2.1 General Principles for Interpreting Tarot Cards

2.1.1 Symbolism

One of the essential principles in interpreting Tarot cards lies in the rich symbolism each card carries. Every image, figure, color, and number holds its unique meaning and provides insights into the message of the card. Tarot is a visual language. It’s a combination of symbolic art and numerology, and understanding these symbols is the key to grasping the messages from the Tarot.

For instance, consider the color symbolism. Red often represents passion, action, and vitality, while blue might signify emotion, intuition, and healing. Similarly, white is commonly associated with purity, innocence, and new beginnings, and black often symbolizes the unknown, the unconscious, and endings.

Every object in the card carries a message too. For example, a mountain may symbolize challenges or obstacles, water could represent emotions and intuition, and flowers might symbolize growth and natural development.

Symbols also carry cultural and historical meanings. The Rider-Waite-Smith deck, one of the most popular Tarot decks, is steeped in Christian symbolism, alchemical symbolism, and other historical iconographies.

2.1.2 Intuition

Even with a firm understanding of symbolism, Tarot reading isn’t a mere logical process of decoding symbols; it heavily relies on the reader’s intuition. Each Tarot card serves as a tool to tap into our subconscious mind and intuition, often revealing truths that our conscious mind might overlook.

As a reader, you need to trust your instincts and gut feelings when interpreting the cards. With practice, you’ll develop a personal relationship with your deck and start to recognize when your intuition guides you beyond the traditional meanings. Remember, a Tarot reading is a dialogue, not a monologue. It’s an interaction between the reader, the cards, and the querent (the person receiving the reading).

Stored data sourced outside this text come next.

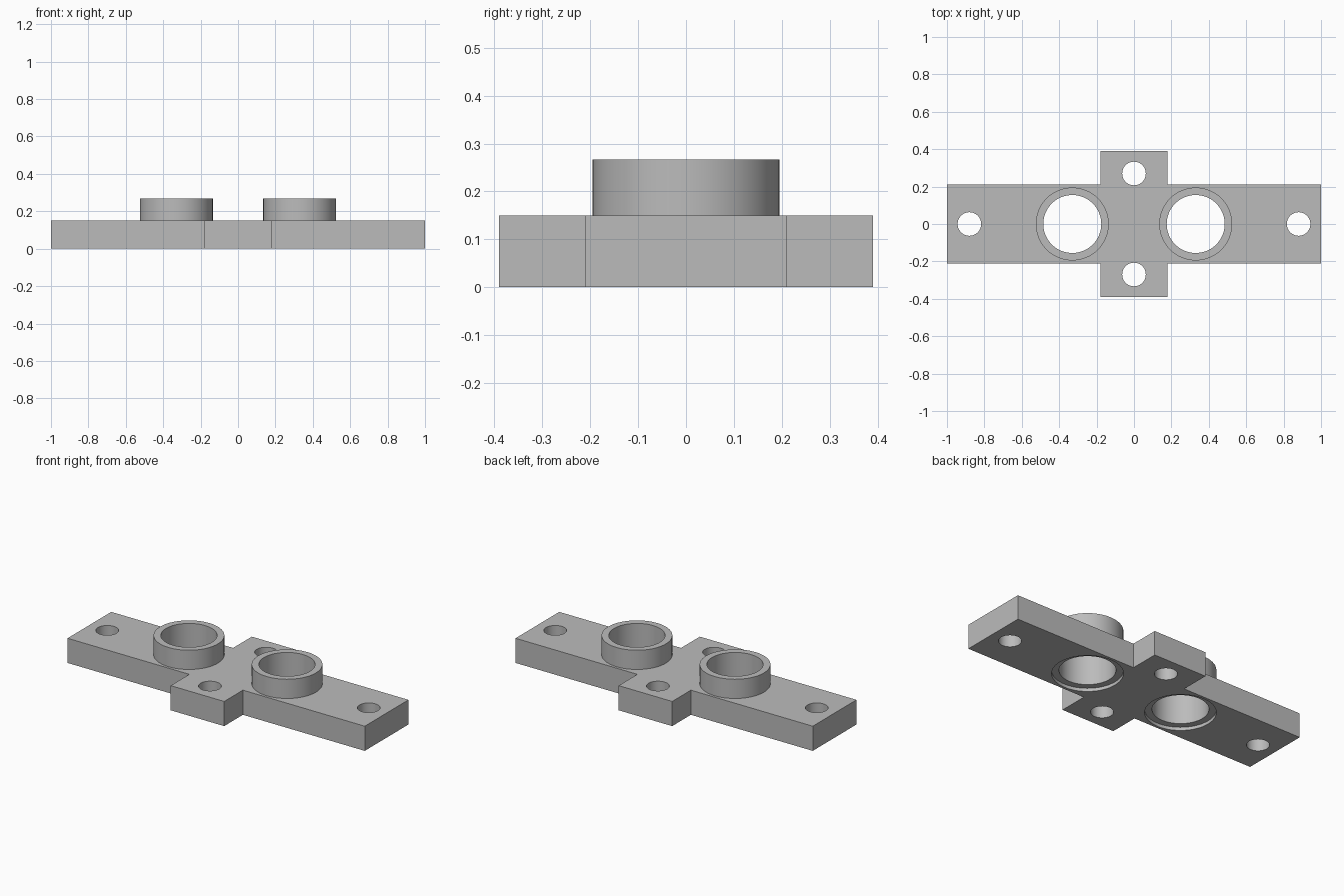
import bpy
import math

cube = bpy.data.objects.get("Cube")
if cube:
    bpy.data.objects.remove(cube, do_unlink=True)

grey = bpy.data.materials.new("plain_grey")
grey.use_nodes = True
grey.diffuse_color = (0.5, 0.5, 0.5, 1)
grey.node_tree.nodes["Principled BSDF"].inputs["Base Color"].default_value = (0.5, 0.5, 0.5, 1)

THICK, TOP, RECESS = 0.15, 0.267, 0.02
BORE, COLLAR = 0.155, 0.195
LONG, WIDE, TAB_X, TAB_Y = 1.0, 0.21, 0.18, 0.39


def circle(x, y, radius, sides=64):
    return [(x + radius * math.cos(math.tau * i / sides),
             y + radius * math.sin(math.tau * i / sides)) for i in range(sides)]


def extrude_profile(name, outlines, z0, z1):
    """Fill the outer outline minus the inner ones and extrude it from z0 to z1."""
    curve = bpy.data.curves.new(name, 'CURVE')
    curve.dimensions = '2D'
    curve.fill_mode = 'BOTH'
    curve.extrude = (z1 - z0) / 2
    for points in outlines:
        spline = curve.splines.new('POLY')
        spline.points.add(len(points) - 1)
        for p, (x, y) in zip(spline.points, points):
            p.co = (x, y, 0, 1)
        spline.use_cyclic_u = True
    obj = bpy.data.objects.new(name, curve)
    obj.location.z = (z0 + z1) / 2
    bpy.context.collection.objects.link(obj)
    bpy.ops.object.select_all(action='DESELECT')
    obj.select_set(True)
    bpy.context.view_layer.objects.active = obj
    bpy.ops.object.convert(target='MESH')
    obj = bpy.context.object
    obj.data.materials.clear()
    obj.data.materials.append(grey)
    # Weld the caps to the walls
    bpy.ops.object.mode_set(mode='EDIT')
    bpy.ops.mesh.select_all(action='SELECT')
    bpy.ops.mesh.remove_doubles(threshold=0.0001)
    bpy.ops.mesh.normals_make_consistent(inside=False)
    bpy.ops.object.mode_set(mode='OBJECT')
    bpy.ops.object.shade_smooth_by_angle(angle=math.radians(30))
    return obj


# Cross-shaped plate with four screw holes and two collar seats
quarter = [(LONG, WIDE), (TAB_X, WIDE), (TAB_X, TAB_Y)]
right_half = quarter + [(x, -y) for x, y in reversed(quarter)]
cross = ([(x, y) for x, y in quarter] + [(-x, y) for x, y in reversed(quarter)]
         + [(-x, -y) for x, y in quarter] + [(x, -y) for x, y in reversed(quarter)])
holes = [circle(s * 0.88, 0, 0.063) for s in (-1, 1)]
holes += [circle(0, s * 0.27, 0.063) for s in (-1, 1)]
seats = [circle(s * 0.33, 0, COLLAR) for s in (-1, 1)]
extrude_profile("base_plate", [cross] + holes + seats, 0, THICK)

# Collars set into the plate, slightly recessed underneath
for side, s in (("left", 1), ("right", -1)):
    extrude_profile(side + "_collar",
                    [circle(s * 0.33, 0, COLLAR), circle(s * 0.33, 0, BORE)], RECESS, TOP)
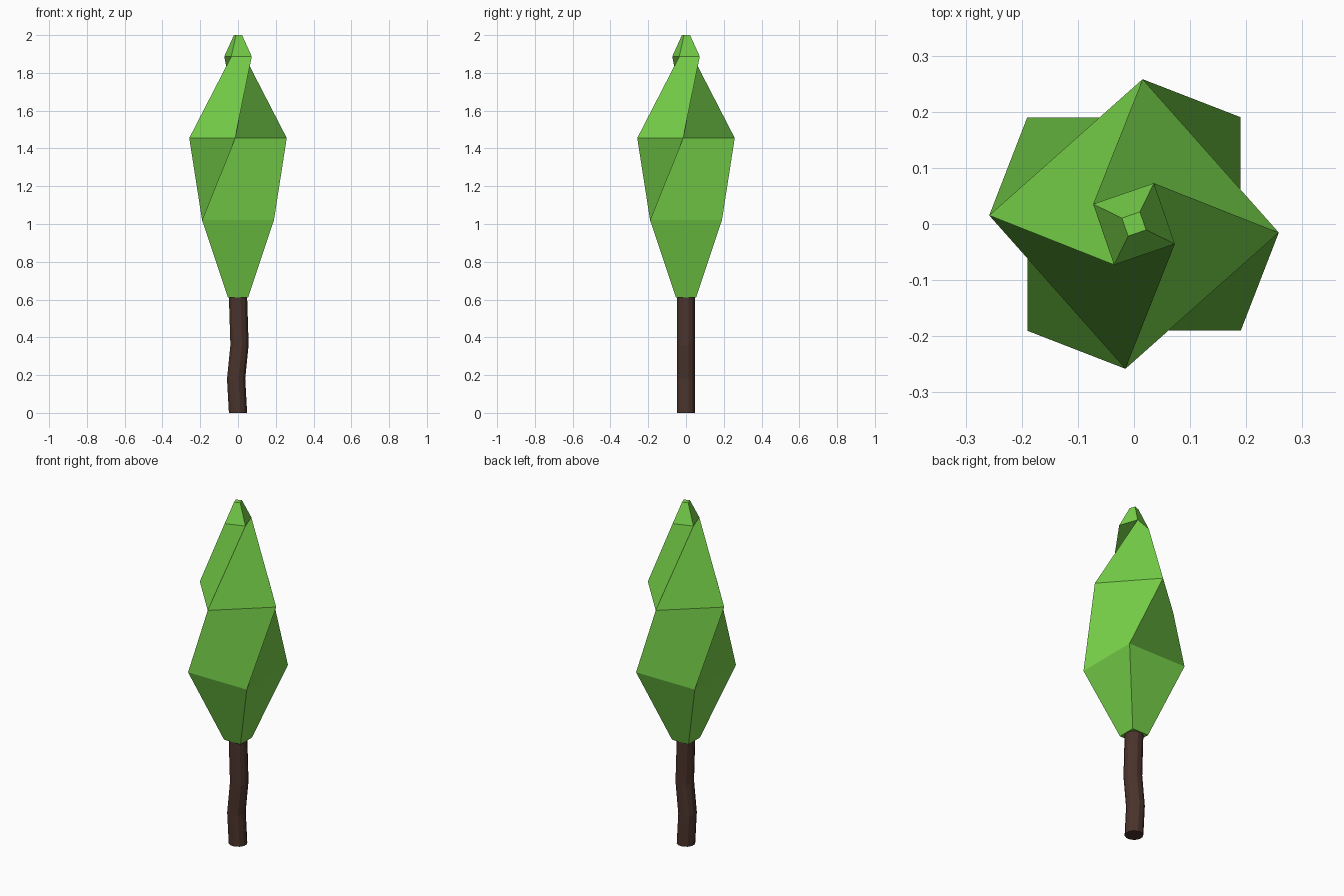
import bpy, bmesh
from math import sin, cos, radians

if "Cube" in bpy.data.objects:
    bpy.data.objects.remove(bpy.data.objects["Cube"])


def material(name, rgb):
    m = bpy.data.materials.new(name)
    m.diffuse_color = (*rgb, 1)
    m.use_nodes = True
    m.node_tree.nodes["Principled BSDF"].inputs["Base Color"].default_value = m.diffuse_color
    return m


def ring(n, radius, turn, z, x=0.0):
    return [(x + radius * cos(radians(turn + 360 * i / n)),
             radius * sin(radians(turn + 360 * i / n)), z) for i in range(n)]


def loft(name, rings, mat):
    """Skin a stack of equal-sided rings with flat quads and cap both ends."""
    bm = bmesh.new()
    loops = [[bm.verts.new(p) for p in r] for r in rings]
    n = len(loops[0])
    for low, high in zip(loops, loops[1:]):
        for i in range(n):
            j = (i + 1) % n
            bm.faces.new((low[i], low[j], high[j], high[i]))
    bm.faces.new(loops[0][::-1])
    bm.faces.new(loops[-1])
    mesh = bpy.data.meshes.new(name)
    bm.to_mesh(mesh)
    bm.free()
    mesh.materials.append(mat)
    ob = bpy.data.objects.new(name, mesh)
    bpy.context.collection.objects.link(ob)
    return ob


# Slightly wavy trunk: (height, sideways offset)
trunk_path = [(0, 0), (0.18, -0.01), (0.36, 0.008), (0.615, 0)]
loft("trunk", [ring(12, 0.05, 15, z, x) for z, x in trunk_path],
     material("bark", (0.07, 0.034, 0.025)))

# Twisted four-sided crown: (height, corner radius, accumulated turn)
crown = [(0.61, 0.075, 45), (1.02, 0.269, 45), (1.455, 0.2585, 86.6),
         (1.887, 0.081, 154), (2.0, 0.024, 154)]
loft("foliage", [ring(4, r, a, z) for z, r, a in crown],
     material("leaves", (0.187, 0.65, 0.068)))
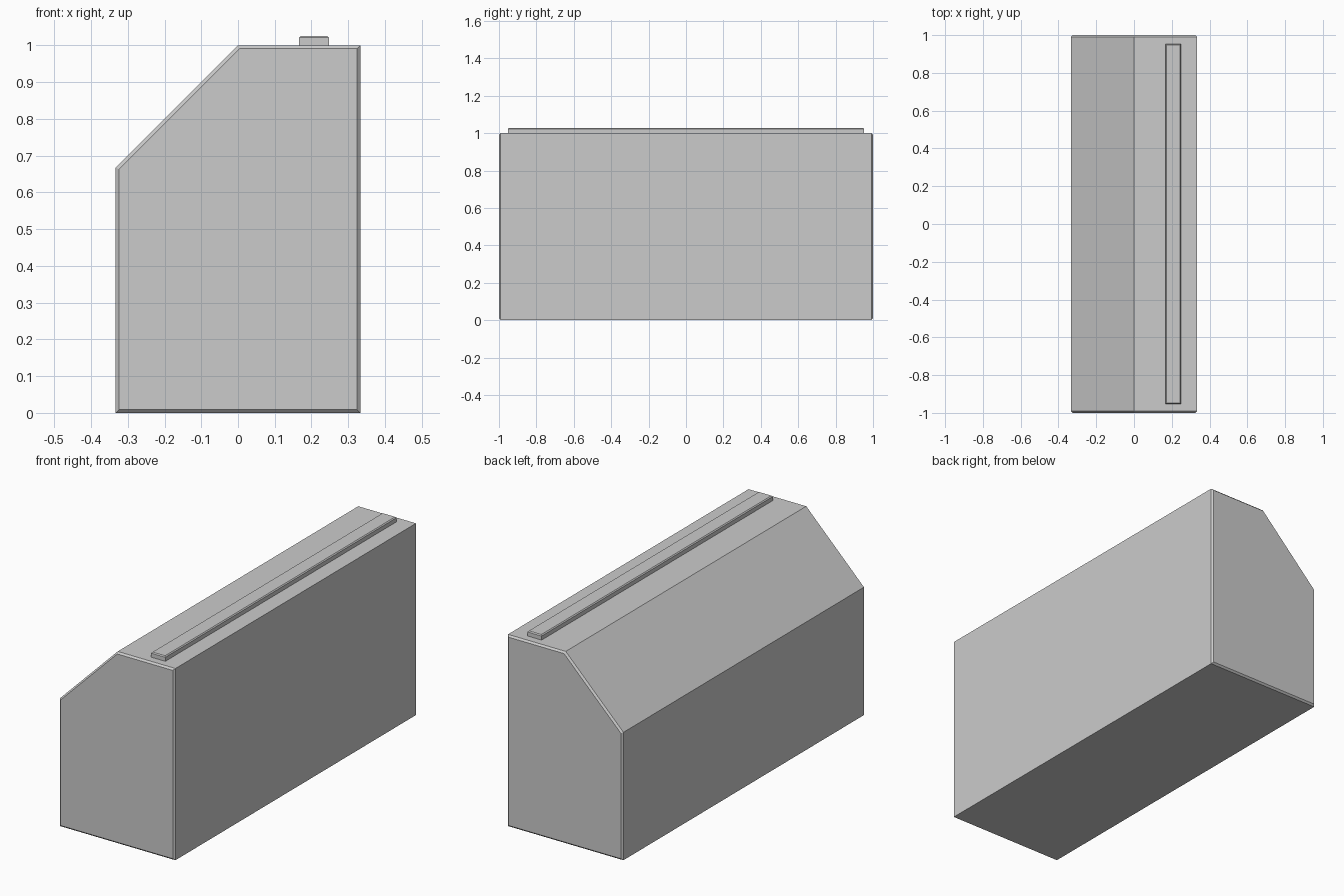
import bpy, bmesh

if "Cube" in bpy.data.objects:
    bpy.data.objects.remove(bpy.data.objects["Cube"])


def loft(name, rings):
    """Join matching rings of points into a closed, flat-faced solid."""
    bm = bmesh.new()
    loops = [[bm.verts.new(p) for p in ring] for ring in rings]
    n = len(loops[0])
    for a, b in zip(loops, loops[1:]):
        for i in range(n):
            j = (i + 1) % n
            bm.faces.new((a[i], a[j], b[j], b[i]))
    bm.faces.new(loops[0])
    bm.faces.new(loops[-1])
    bmesh.ops.recalc_face_normals(bm, faces=bm.faces)
    mesh = bpy.data.meshes.new(name)
    bm.to_mesh(mesh)
    bm.free()
    obj = bpy.data.objects.new(name, mesh)
    bpy.context.collection.objects.link(obj)
    return obj


# Body: sloped-top profile, with small chamfers around both end faces
W, C = 0.333, 0.009
outer = [(-W, 0), (W, 0), (W, 1), (0, 1), (-W, 1 - W)]
d = C * 0.414  # corner shift along a 45 degree mitre
inner = [(-W + C, C), (W - C, C), (W - C, 1 - C), (d, 1 - C), (-W + C, 1 - W - d)]
loft("body", [[(x, y, z) for x, z in prof] for prof, y in
              ((inner, -1), (outer, -1 + C), (outer, 1 - C), (inner, 1))])


# Top rail: long thin bar with a chamfered upper rim
def rect(inset, z):
    x0, x1, y = 0.166 + inset, 0.248 - inset, 0.953 - inset
    return [(x0, -y, z), (x1, -y, z), (x1, y, z), (x0, y, z)]


loft("top_rail", [rect(0, 0.999), rect(0, 1.021), rect(0.005, 1.026)])
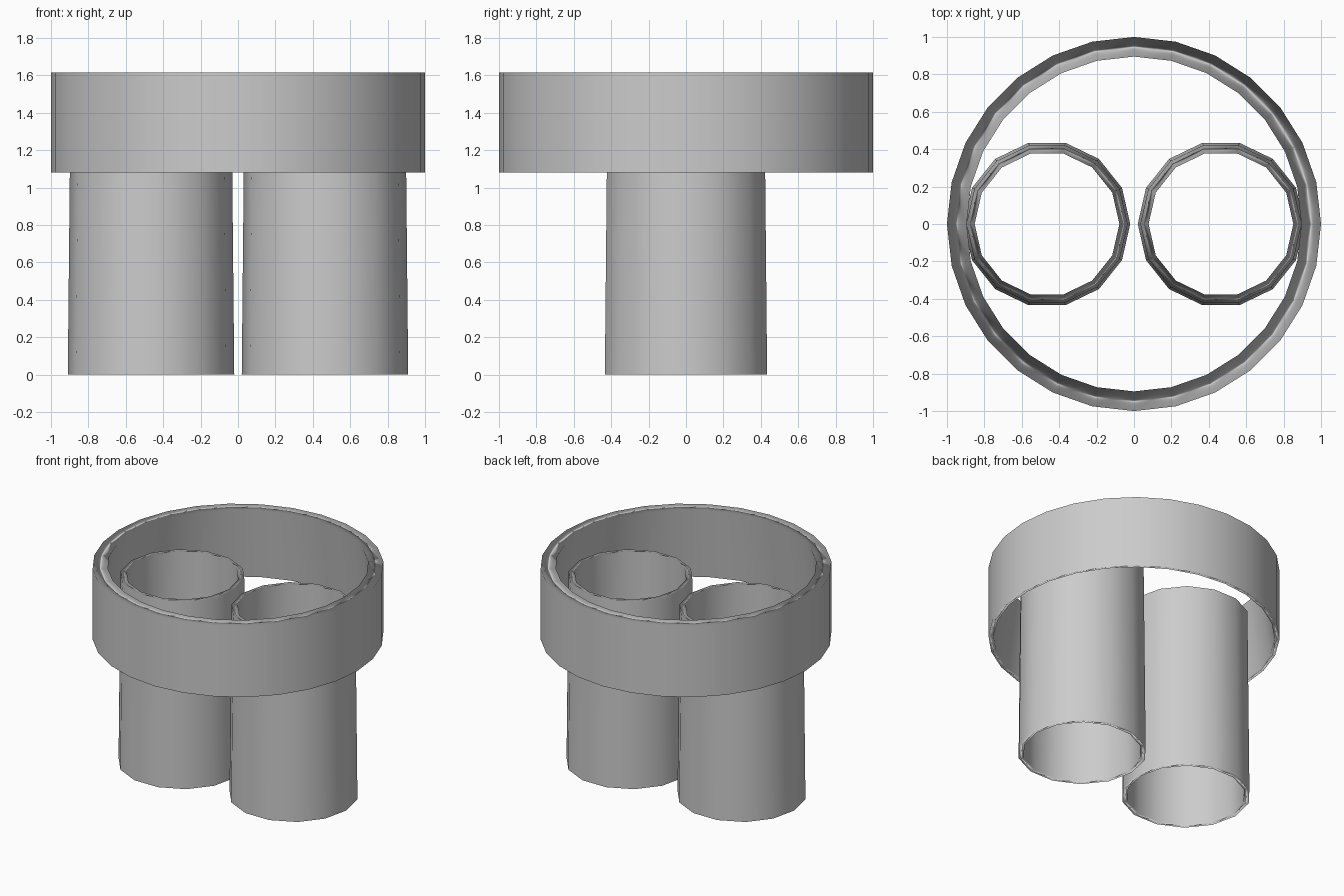
import bpy, bmesh
from math import cos, sin, tau

if "Cube" in bpy.data.objects:
    bpy.data.objects.remove(bpy.data.objects["Cube"])


def lathe(name, profile, sides, x=0.0):
    """Revolve a closed (radius, z) profile into a hollow, softly shaded tube."""
    bm = bmesh.new()
    rings = [[bm.verts.new((r * cos(tau * i / sides), r * sin(tau * i / sides), z))
              for i in range(sides)] for r, z in profile]
    for k, a in enumerate(rings):
        b = rings[(k + 1) % len(rings)]
        for i in range(sides):
            j = (i + 1) % sides
            bm.faces.new((a[i], a[j], b[j], b[i])).smooth = True
    bmesh.ops.recalc_face_normals(bm, faces=bm.faces[:])
    mesh = bpy.data.meshes.new(name)
    bm.to_mesh(mesh)
    bm.free()
    obj = bpy.data.objects.new(name, mesh)
    obj.location.x = x
    bpy.context.collection.objects.link(obj)
    # Walls stay evenly shaded, thin rims blend between them
    wn = obj.modifiers.new("wall_normals", 'WEIGHTED_NORMAL')
    wn.weight = 100
    return obj


# Wide collar, its inner wall narrowing towards the top
lathe("collar_ring", [(1.0, 1.08), (1.0, 1.615), (0.895, 1.615), (0.965, 1.08)], 28)

# Two slightly tapered pipes reaching up inside the collar
for side, x in (("left", -0.465), ("right", 0.465)):
    lathe(side + "_pipe", [(0.445, 0), (0.431, 1.41), (0.387, 1.41), (0.408, 0)], 14, x)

2.1.3 Context

Context is king in Tarot readings. A card’s meaning can significantly change based on the question asked, its position in the spread, and its relationship with neighboring cards. A Tarot spread is a specific arrangement of cards, and each position within the spread has a particular meaning. For example, in a simple three-card spread representing “past-present-future,” the same card can have different implications depending on its placement.

The cards surrounding a particular card also influence its meaning. For instance, a typically positive card like The Sun might lose some of its positivity if it’s surrounded by negative cards like the Three of Swords or the Ten of Swords.

2.1.4 Card Combinations

Tarot cards don’t exist in isolation; they interact with each other within a spread. Some cards enhance each other, while others might challenge or neutralize each other. Learning how to read card combinations is an advanced skill that can add depth and nuance to your readings.

For instance, if the Three of Cups (celebration, friendship) is followed by the Four of Wands (community, home), it might suggest a forthcoming celebration or reunion at home or within your community. However, if the Three of Cups is followed by the Five of Cups (loss, grief), it might suggest a falling out with friends or a disappointment in social situations.

2.1.5 Reversed Cards

A Tarot card has a different meaning when it appears reversed (upside down). Some readers interpret reversals as the opposite of the card’s upright meaning, but it’s more nuanced than that. A reversed card can suggest a delay, resistance, or a need for introspection related to the card’s themes.

It can also indicate that the energy of the card is blocked or not fully manifested.

For example, the upright Eight of Wands suggests swift action and rapid progress. If it appears reversed, it might indicate delays, setbacks, or the need to slow down.

These principles provide a framework for interpreting Tarot cards. However, remember that each reader develops their unique style over time. Tarot reading is both an art and a science. It’s an interpretative art that uses the symbols on the cards as its language, yet it’s also a spiritual science, as it helps us understand the complexities of our inner psyche and the outer universe.

Let’s illustrate these principles with an example: The Fool card.

The Fool is the card numbered 0 (or sometimes XXII) in the Major Arcana. The symbolism of the card includes a young man (symbolizing youth and inexperience) stepping off a cliff (risk, leap of faith), holding a white rose (innocence, purity), with a small dog at his heels (loyalty, protection), and carrying a bag tied to a staff (wisdom gathered along the journey).

If you pulled The Fool during a reading, you would first examine these symbols and their traditional meanings. But then, you would use your intuition to delve deeper. What does The Fool mean to you personally? Does it trigger any gut feelings or memories? Next, consider the context. If The Fool showed up in a “future” position of a spread, it might suggest an upcoming adventure or a need to take a risk. If it’s surrounded by Pentacles cards, perhaps it’s hinting at taking a financial risk.

The reversed Fool could suggest recklessness, a risk not worth taking, or being blocked in one’s ability to take a necessary leap of faith.

Through this example, you can see how the principles guide the interpretation process. Tarot is a tool for self-discovery and personal growth, revealing the hidden currents that shape our lives. By mastering these principles, you can harness the wisdom of the Tarot to illuminate your path.